[TRY IT] Begin with the line that holds "against the tower". Output it and all remaining lines of the material, verbatim, ending with the last.

[EXTRACTED ENTRIES]
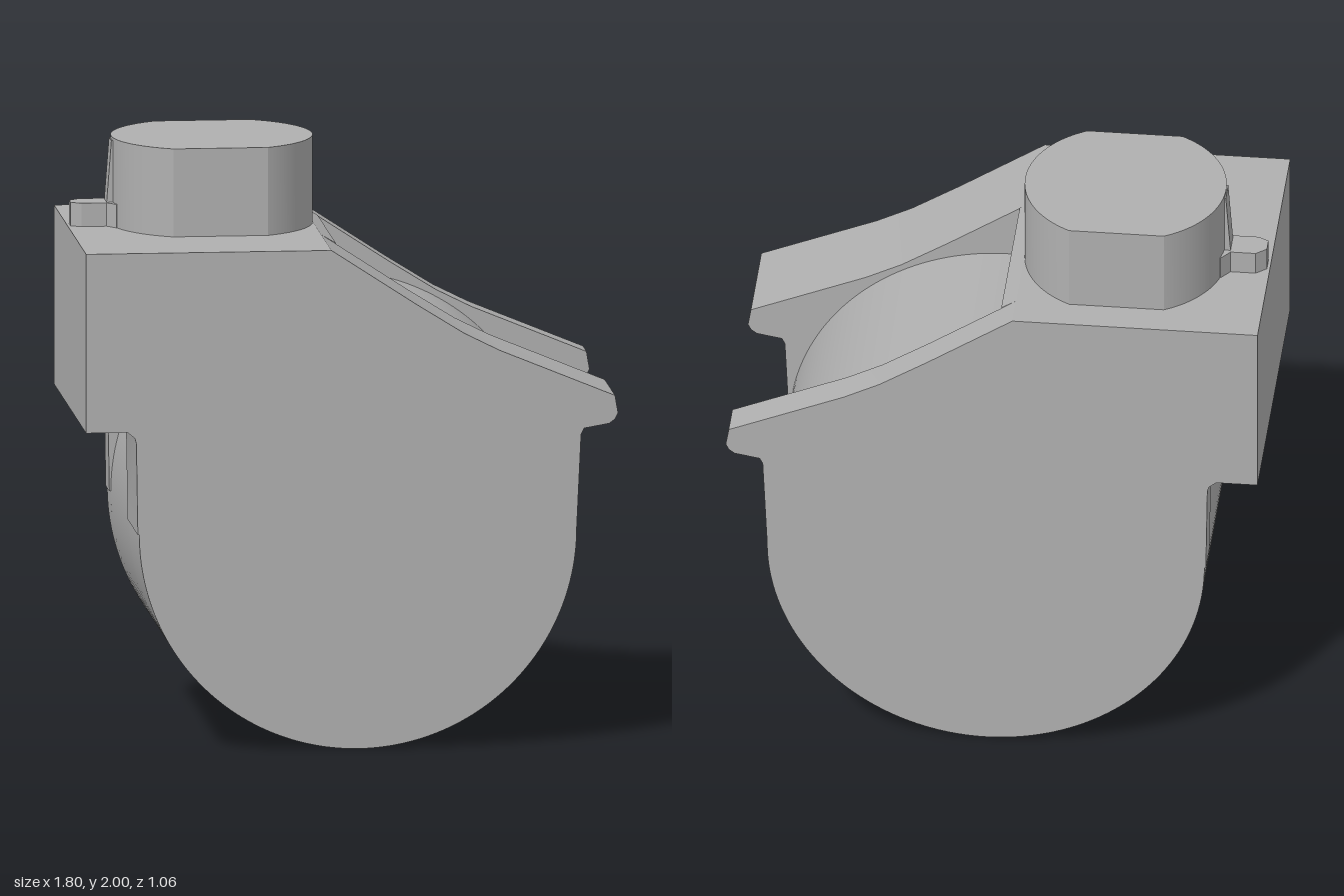
import * as THREE from 'three';
import { toCreasedNormals } from 'three/addons/utils/BufferGeometryUtils.js';

const CX = 0.02, R = 0.74; // drum axis and radius

export function createModel() {
  const model = new THREE.Group();
  const grey = new THREE.MeshStandardMaterial({ color: 0xb0b0b0 });
  grey.name = 'plain grey';

  const add = (name, geometry) => {
    const mesh = new THREE.Mesh(toCreasedNormals(geometry, 0.35), grey);
    mesh.name = name;
    model.add(mesh);
  };
  const extrude = (shape, depth) =>
    new THREE.ExtrudeGeometry(shape, { depth, bevelEnabled: false, curveSegments: 64 });
  // side profile in x/y, pushed along z
  const slab = (name, shape, z0, z1) => add(name, extrude(shape, z1 - z0).translate(0, 0, z0));
  // plan profile in x/z, pushed up along y
  const upright = (name, shape, y0, y1) =>
    add(name, extrude(shape, y1 - y0).rotateX(Math.PI / 2).translate(0, y1, 0));
  const line = (shape, points) => points.forEach(([x, y]) => shape.lineTo(x, y));

  // Side cheeks: round belly, stepped shoulder, sloping top and lip
  const cheek = new THREE.Shape();
  cheek.moveTo(-0.9, 1.7);
  line(cheek, [[-0.9, 1.09], [-0.76, 1.09], [-0.735, 1.07], [-0.73, 1.05], [-0.725, 0.74]]);
  cheek.absarc(CX, R, R, Math.PI, Math.PI * 2, false);
  line(cheek, [[0.775, 1.06], [0.785, 1.08], [0.87, 1.095], [0.89, 1.11], [0.9, 1.13],
    [0.89, 1.19], [0.5, 1.35], [0.38, 1.41], [0.22, 1.51], [-0.07, 1.7]]);
  slab('frontCheek', cheek, 0.19, 0.53);
  slab('backCheek', cheek, -0.53, -0.41);

  // Core between the cheeks: exposed drum and the block under the tower
  const core = new THREE.Shape();
  const leftAngle = Math.PI - Math.asin((1.09 - R) / R);
  core.moveTo(-0.9, 1.7);
  core.lineTo(-0.9, 1.09);
  core.absarc(CX, R, R, leftAngle, Math.PI * 2 + Math.acos(-0.04 / R), false);
  line(core, [[-0.02, 1.67], [-0.07, 1.7]]);
  slab('drumCore', core, -0.41, 0.19);

  // Tower: a round post with two flat sides
  const tower = new THREE.Shape();
  const a = Math.asin(0.3 / 0.34);
  tower.absarc(-0.41, -0.11, 0.34, -a, a, false);
  tower.absarc(-0.41, -0.11, 0.34, Math.PI - a, Math.PI + a, false);
  tower.closePath();
  upright('tower', tower, 1.68, 2);

  // Small knob with its flared foot against the tower
  const knob = new THREE.Shape();
  knob.moveTo(-0.89, -0.13);
  line(knob, [[-0.855, -0.16], [-0.77, -0.16], [-0.74, -0.2], [-0.7, -0.11],
    [-0.74, -0.02], [-0.77, -0.06], [-0.855, -0.06], [-0.89, -0.08]]);
  upright('knob', knob, 1.69, 1.78);

  // Thin web rising from the knob to the top of the tower
  const web = new THREE.Shape();
  web.moveTo(-0.775, 1.7);
  line(web, [[-0.72, 1.7], [-0.72, 1.99], [-0.753, 1.99]]);
  slab('knobWeb', web, -0.15, -0.07);

  return model;
}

[COMPLETED TASK]
  // Small knob with its flared foot against the tower
  const knob = new THREE.Shape();
  knob.moveTo(-0.89, -0.13);
  line(knob, [[-0.855, -0.16], [-0.77, -0.16], [-0.74, -0.2], [-0.7, -0.11],
    [-0.74, -0.02], [-0.77, -0.06], [-0.855, -0.06], [-0.89, -0.08]]);
  upright('knob', knob, 1.69, 1.78);

  // Thin web rising from the knob to the top of the tower
  const web = new THREE.Shape();
  web.moveTo(-0.775, 1.7);
  line(web, [[-0.72, 1.7], [-0.72, 1.99], [-0.753, 1.99]]);
  slab('knobWeb', web, -0.15, -0.07);

  return model;
}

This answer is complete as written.